2. Department of Molecular Bioscience and Bioengineering, University of Hawaii at Manoa
3. Department of Health Sciences, Mayo Clinic
4. Department of Information and Computer Sciences, University of Hawaii at Manoa
5. Departments of Medicine and Epidemiology/Biostatistics, University of California, San Francisco


Triaging women from MRI to mammography to adapt screening to changes in breast density using artificial intelligence

B. H. M. van der Velden1, C. H. van Gils2, E. Verburg1, M. H. A. Janse1, M. F. Bakker2, R. M. Pijnappel3, W. B. Veldhuis3, K. G. A. Gilhuijs1
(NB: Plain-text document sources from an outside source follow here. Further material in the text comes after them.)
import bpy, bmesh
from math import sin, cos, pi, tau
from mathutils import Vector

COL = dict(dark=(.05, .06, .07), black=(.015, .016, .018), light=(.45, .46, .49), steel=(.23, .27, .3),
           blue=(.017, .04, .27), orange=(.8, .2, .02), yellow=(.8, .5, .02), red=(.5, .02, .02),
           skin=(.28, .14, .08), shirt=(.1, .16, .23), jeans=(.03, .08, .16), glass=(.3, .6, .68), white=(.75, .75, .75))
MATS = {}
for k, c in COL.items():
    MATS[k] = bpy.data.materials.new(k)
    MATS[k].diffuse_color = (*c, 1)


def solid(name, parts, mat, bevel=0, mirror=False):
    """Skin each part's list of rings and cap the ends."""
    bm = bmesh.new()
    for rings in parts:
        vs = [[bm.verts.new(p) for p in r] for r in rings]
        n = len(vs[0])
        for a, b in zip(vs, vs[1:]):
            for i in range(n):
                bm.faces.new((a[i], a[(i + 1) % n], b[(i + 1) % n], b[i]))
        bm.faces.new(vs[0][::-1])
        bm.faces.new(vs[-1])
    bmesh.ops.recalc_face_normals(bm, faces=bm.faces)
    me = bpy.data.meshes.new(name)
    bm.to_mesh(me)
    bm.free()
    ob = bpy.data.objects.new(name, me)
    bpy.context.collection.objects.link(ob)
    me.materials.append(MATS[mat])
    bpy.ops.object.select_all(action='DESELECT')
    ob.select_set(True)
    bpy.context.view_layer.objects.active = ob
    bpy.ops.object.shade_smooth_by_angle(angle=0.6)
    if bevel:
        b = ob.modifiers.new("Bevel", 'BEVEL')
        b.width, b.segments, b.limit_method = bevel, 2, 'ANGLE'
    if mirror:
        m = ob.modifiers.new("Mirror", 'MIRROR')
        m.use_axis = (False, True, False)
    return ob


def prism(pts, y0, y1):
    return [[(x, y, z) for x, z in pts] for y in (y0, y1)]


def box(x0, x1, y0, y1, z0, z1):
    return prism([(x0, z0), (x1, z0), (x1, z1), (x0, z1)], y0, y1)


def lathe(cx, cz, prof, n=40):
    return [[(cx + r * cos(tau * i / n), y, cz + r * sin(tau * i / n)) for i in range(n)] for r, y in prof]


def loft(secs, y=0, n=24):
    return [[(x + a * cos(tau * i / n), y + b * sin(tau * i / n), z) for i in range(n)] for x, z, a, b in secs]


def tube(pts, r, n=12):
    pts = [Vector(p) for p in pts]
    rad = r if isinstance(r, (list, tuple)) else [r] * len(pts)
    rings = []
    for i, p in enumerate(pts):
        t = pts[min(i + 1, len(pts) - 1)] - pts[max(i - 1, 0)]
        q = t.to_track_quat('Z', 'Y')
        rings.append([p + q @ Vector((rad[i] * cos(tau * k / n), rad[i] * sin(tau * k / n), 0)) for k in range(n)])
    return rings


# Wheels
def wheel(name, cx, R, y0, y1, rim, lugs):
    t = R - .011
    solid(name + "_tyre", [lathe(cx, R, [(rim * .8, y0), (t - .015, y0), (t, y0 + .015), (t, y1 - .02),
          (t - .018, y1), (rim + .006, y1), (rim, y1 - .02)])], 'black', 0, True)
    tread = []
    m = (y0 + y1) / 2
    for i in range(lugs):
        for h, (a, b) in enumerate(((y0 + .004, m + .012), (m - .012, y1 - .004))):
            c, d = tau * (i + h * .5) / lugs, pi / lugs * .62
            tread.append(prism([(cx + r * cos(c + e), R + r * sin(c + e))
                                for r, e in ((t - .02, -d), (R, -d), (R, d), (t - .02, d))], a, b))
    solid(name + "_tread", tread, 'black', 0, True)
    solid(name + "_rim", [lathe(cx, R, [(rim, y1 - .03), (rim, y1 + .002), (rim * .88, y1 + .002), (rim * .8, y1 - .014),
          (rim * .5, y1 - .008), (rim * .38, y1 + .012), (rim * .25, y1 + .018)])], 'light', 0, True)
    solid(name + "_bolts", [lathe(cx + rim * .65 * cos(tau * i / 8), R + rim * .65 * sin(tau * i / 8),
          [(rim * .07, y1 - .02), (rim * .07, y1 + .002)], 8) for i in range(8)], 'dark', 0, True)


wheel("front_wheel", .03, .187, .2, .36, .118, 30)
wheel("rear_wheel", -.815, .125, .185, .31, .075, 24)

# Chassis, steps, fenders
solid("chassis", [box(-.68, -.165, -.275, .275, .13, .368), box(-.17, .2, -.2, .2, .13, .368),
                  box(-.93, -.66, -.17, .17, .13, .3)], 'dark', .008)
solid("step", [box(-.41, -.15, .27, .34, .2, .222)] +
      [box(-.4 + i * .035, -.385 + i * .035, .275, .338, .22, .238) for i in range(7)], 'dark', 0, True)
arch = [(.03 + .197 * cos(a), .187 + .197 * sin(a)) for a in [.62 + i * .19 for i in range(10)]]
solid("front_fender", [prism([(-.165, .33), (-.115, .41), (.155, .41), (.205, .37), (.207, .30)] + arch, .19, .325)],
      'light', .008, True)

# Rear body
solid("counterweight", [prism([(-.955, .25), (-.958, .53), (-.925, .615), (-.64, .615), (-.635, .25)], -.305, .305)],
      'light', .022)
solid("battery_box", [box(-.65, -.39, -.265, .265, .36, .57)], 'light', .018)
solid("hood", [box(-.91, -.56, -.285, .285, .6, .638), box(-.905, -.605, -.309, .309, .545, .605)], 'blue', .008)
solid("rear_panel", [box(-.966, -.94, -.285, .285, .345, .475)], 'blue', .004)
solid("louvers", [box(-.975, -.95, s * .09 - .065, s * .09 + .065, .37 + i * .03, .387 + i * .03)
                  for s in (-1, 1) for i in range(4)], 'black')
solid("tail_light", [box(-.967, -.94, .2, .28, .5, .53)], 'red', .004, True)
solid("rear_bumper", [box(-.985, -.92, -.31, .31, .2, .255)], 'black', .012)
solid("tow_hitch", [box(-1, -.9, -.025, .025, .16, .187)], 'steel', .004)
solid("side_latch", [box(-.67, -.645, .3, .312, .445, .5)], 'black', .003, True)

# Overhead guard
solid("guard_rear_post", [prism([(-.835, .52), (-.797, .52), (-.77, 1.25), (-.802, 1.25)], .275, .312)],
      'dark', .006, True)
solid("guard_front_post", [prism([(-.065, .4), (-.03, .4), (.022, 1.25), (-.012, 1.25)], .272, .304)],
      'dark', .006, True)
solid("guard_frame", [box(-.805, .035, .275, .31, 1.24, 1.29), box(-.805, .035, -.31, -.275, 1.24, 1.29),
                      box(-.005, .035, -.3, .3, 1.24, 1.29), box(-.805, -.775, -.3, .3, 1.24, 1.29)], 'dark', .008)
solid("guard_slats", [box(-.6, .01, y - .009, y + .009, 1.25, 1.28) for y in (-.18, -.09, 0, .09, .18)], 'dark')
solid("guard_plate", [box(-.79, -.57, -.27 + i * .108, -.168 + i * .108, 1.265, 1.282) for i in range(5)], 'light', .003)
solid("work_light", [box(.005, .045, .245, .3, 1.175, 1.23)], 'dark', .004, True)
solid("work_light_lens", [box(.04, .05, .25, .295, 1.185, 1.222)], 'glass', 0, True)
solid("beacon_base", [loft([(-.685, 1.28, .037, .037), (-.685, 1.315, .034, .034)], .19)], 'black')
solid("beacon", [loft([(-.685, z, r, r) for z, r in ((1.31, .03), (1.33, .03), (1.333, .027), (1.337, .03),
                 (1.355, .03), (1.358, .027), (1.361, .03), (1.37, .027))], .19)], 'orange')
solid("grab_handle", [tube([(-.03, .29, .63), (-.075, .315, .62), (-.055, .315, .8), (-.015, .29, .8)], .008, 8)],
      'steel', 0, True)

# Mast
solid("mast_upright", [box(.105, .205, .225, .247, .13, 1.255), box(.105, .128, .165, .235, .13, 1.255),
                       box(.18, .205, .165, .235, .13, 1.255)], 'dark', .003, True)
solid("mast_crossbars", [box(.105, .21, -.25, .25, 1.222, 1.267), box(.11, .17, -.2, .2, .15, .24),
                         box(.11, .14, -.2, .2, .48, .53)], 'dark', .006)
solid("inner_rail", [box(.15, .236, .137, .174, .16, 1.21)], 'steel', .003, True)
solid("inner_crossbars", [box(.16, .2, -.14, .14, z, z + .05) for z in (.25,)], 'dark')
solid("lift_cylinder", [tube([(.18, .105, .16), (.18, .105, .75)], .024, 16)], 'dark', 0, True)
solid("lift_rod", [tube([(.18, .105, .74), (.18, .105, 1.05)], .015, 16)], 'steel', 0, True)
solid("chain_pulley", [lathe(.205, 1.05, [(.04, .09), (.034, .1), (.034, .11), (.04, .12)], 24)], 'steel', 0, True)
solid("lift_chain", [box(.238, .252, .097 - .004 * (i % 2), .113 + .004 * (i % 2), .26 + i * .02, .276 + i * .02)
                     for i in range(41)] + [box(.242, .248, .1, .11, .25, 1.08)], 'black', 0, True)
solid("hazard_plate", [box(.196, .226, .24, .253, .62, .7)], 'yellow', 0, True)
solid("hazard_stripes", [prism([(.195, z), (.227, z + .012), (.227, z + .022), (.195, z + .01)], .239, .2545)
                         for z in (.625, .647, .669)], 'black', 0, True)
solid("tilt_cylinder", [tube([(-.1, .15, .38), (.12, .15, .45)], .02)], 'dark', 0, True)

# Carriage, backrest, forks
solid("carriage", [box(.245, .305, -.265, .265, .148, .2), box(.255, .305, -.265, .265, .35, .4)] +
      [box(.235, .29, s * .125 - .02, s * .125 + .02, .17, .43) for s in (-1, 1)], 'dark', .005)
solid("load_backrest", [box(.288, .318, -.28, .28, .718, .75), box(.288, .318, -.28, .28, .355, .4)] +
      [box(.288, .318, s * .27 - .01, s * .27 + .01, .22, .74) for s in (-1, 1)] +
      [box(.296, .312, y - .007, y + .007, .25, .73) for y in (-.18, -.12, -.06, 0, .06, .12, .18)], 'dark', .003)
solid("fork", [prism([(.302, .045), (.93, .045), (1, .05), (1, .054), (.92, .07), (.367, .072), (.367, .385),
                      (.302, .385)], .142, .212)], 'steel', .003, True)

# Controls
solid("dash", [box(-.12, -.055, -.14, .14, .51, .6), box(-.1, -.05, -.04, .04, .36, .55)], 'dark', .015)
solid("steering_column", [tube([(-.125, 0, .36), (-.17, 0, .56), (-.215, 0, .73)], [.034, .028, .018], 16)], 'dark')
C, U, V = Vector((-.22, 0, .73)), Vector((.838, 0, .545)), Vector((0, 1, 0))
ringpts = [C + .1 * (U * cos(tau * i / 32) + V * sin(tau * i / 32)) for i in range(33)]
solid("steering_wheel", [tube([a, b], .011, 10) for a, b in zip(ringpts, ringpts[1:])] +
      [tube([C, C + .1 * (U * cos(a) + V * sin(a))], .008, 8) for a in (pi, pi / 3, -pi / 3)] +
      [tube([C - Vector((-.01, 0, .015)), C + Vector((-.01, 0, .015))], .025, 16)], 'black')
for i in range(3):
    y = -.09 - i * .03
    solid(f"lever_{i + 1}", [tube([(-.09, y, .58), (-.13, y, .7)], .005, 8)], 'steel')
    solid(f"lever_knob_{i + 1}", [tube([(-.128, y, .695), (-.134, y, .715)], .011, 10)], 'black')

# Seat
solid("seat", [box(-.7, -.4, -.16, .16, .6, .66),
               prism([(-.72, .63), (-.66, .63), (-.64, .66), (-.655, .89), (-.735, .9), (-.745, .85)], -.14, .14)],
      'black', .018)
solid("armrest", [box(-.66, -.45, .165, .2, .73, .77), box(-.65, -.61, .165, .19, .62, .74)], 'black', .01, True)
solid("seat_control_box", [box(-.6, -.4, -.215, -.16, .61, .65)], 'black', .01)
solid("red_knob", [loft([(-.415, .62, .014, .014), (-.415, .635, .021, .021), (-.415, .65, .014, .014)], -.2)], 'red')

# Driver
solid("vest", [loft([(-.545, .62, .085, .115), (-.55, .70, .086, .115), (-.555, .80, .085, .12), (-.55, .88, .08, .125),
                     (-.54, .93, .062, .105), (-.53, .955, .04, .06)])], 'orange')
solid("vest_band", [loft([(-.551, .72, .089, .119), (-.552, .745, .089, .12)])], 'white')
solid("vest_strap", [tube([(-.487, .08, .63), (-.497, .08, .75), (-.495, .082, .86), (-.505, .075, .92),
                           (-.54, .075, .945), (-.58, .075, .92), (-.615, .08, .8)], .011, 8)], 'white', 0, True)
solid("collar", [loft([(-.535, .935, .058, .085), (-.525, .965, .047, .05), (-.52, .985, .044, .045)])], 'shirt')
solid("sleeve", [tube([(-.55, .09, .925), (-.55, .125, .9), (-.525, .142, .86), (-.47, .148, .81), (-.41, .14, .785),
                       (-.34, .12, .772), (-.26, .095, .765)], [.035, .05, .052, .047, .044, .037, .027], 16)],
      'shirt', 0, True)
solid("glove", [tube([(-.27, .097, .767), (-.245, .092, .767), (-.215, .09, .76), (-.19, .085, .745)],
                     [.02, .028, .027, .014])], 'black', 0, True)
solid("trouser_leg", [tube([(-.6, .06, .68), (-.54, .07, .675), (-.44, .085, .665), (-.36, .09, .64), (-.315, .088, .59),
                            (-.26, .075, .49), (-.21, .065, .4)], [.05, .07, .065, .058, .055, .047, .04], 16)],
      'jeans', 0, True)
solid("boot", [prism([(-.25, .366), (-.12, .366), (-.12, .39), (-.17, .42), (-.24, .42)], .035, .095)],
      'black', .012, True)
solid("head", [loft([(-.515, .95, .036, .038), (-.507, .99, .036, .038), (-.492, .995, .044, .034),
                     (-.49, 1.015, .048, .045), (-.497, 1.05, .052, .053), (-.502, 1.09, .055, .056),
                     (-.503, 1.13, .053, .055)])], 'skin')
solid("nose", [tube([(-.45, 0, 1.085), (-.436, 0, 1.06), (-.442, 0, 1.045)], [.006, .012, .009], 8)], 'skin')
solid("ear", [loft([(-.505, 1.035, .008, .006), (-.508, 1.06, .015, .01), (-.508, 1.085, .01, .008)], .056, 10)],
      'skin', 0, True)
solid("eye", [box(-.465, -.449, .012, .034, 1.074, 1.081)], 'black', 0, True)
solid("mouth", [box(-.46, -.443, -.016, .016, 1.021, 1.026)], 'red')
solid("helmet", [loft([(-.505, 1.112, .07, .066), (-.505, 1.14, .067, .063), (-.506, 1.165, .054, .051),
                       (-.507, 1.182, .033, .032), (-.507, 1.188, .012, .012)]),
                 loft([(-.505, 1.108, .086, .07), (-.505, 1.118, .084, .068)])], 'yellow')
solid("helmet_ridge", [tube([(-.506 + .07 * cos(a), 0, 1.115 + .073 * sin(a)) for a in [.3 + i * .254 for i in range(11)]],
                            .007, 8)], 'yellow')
1. Image Sciences Institute
2. Julius Center for Health Sciences and Primary Care
3. Department of Radiology, UMC Utrecht


AI-triaging of breast MRI for radiological review in the screening of women with extremely dense breasts

E. Verburg1, C. van Gils2, B. van der Velden1, M. Bakker2, R. Pijnappel3, W. Veldhuis3, K. Gilhuijs1

1. Image Sciences Institute
2. Julius Center
3. Department of Radiology, UMC Utrecht


Replacing a radiologist by AI in Dutch population based breast cancer screening and the impact of breast density on performance

S. van Winkel1, N. Janssen2, N. Karssemeijer1,2, R. Mann1

1. Department of Medical Imaging, Radboud University Medical Center
2. ScreenPoint Medical BV


Commercially available AI system for breast cancer detection shows promise for risk prediction, including women with dense breasts

C. Vachon1, C. Scott1, S. Winham1, A. Norman1, C. Hruska1, K. Brandt1, K. Kerlikowske2

1. Mayo Clinic
2. University of California, San Francisco


Mammographic density in relation to breast cancer risk factors among Chinese women

H. Koka1, Y. Tian2, D. Lu1, K. Yu1, E. Li2, C. Guo2, B. Zhu1, J. L. Guida1,3, A. Chan4, N. Hu1, N. Lu2, G. L. Gierach1, J. Li2, X. R. Yang1

1. Division of Cancer Epidemiology and Genetics, National Cancer Institute
2. National Cancer Center/Cancer Hospital, Chinese Academy of Medical ciences and Peking Union Medical College
3. Division of Cancer Control and Population Sciences, National Cancer Institute
4. Volpara Health Technologies, Ltd

Access the full newsletter